Walking through the fields, you can see the first signs of the vivid green blades of leaves pushing up through the earth, a word used both for both the soil itself and the planet on which we all live. Pre-industrialisation, most people worked on the land but today the majority are unfamiliar with its rhythms, imperatives and its demands.
One of the most popular shows currently on television is Clarkson’s Farm, the Cotswold farm where motoring pundit Jeremy Clarkson now lives and works. Once famous for testing the sleekest of super cars or off-roading a new 4×4, he perhaps predictably began his television farming career by buying an enormously large tractor simply because he liked the brand.
Although he had owned the farm for a number of years already, following the departure of his farm manager, Jeremy decided he wanted to work the farm himself and the TV series shows both his learning curve and the difficulties faced by all farmers today. Luckily for him, he had a successful career and a TV deal which helped float the farm’s finances.

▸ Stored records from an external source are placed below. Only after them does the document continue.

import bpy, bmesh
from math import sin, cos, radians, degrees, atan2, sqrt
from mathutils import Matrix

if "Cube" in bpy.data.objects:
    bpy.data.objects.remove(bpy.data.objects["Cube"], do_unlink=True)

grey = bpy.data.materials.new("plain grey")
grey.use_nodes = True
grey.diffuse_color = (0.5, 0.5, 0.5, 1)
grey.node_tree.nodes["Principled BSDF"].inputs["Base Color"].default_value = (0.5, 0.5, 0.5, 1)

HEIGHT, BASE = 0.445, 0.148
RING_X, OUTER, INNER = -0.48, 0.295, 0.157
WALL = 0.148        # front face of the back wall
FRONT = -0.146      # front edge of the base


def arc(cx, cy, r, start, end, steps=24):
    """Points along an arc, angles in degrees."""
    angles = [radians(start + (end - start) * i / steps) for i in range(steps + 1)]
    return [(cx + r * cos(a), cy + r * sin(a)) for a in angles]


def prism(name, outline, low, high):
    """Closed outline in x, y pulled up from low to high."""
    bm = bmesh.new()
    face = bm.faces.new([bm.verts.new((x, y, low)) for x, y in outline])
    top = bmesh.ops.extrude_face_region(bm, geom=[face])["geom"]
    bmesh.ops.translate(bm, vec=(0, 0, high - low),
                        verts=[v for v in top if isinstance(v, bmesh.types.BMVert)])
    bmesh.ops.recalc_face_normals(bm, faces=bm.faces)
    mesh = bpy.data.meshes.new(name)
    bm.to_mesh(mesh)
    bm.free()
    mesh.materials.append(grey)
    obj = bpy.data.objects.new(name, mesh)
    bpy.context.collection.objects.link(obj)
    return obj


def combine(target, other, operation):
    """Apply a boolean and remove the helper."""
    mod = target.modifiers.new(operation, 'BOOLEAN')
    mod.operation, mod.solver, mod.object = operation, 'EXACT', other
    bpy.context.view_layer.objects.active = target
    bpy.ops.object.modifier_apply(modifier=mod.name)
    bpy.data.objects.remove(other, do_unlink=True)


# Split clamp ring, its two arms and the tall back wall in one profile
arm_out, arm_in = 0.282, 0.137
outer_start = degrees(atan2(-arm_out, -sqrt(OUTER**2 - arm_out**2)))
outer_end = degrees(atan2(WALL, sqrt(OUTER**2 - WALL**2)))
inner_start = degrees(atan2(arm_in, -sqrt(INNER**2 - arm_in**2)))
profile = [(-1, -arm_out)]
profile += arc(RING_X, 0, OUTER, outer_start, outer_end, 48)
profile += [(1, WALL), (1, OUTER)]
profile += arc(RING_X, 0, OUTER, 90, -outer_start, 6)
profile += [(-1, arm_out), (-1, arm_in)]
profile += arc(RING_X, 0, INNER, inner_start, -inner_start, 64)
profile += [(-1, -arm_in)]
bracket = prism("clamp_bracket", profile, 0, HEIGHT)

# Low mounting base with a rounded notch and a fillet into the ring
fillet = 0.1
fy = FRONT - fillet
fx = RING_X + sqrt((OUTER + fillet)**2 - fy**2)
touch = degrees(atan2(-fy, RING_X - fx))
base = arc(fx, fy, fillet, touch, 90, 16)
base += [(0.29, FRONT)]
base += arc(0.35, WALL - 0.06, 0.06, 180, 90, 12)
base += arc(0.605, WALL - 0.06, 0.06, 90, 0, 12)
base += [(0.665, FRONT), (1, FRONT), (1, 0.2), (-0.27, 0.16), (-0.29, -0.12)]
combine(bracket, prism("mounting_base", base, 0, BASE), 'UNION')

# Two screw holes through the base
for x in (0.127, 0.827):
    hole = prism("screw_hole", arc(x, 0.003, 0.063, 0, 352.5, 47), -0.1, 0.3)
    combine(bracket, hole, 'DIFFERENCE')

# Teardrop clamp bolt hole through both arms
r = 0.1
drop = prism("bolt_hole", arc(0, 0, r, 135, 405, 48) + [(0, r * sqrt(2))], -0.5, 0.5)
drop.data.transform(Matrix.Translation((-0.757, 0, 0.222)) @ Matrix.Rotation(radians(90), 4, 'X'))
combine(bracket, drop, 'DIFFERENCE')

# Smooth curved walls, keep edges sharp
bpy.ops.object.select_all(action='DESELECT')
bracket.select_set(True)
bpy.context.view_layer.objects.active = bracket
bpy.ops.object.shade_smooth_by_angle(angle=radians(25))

There are many very funny moments. One of the more forthright stars of the show is a young man called Kaleb who, despite never having left the area in which he had been born, pulls no punches in telling the famous Clarkson that he has been a plonker when it all goes wrong (which is much of the time).
Throughout both series Clarkson has focused heavily on the link between crop and table and just how hard it is for farmers to make a living amongst spiralling bureaucracy and costs apart from the vagaries of the weather. He has made it very clear how incredibly hard that is to achieve despite the fact that food is a necessity for us all. Whilst I undoubtedly should eat less, no one should starve.
One memorable scene filmed a meeting convened with local farmers, committed to the land, to the earth, crops and animals, trying to diversify and survive and yet being blocked at every turn. Despite Brexit leading to increasing and widely publicised issues with food logistics, farmers here are still largely unsupported by government and there seems to be perilously little understanding of how food actually gets into our supermarkets.
In the UK, our countryside is, in many ways, shaped by famers: the field patterns, hedgerows, coverts and woodlands. Areas of outstanding natural beauty preserve the essence of the landscape and are good for the soul, restorative to our mental health and places to exercise but they are all underpinned by farmers and their stewardship of the land.
If farmers go out of business or cannot undertake stewardship work, we will all be poorer for it as there is no government provision for suddenly increasing supplies from the EU. Furthermore if farms fail and our own internally sourced food supplies weaken, we will become ever more dependent on importing foodstuffs from elsewhere with all the attendant political and environmental costs.
Clarkson’s Farm has been an eye opening programme for many viewers: the camaraderie, the long days of work, the disappointments, the upsets, the sheer skill involved in apparently mundane tasks like hedge-laying. I, for one, hope the story is not over yet and he continues to educate in the most entertaining way possible, what goes on behind getting food on our tables.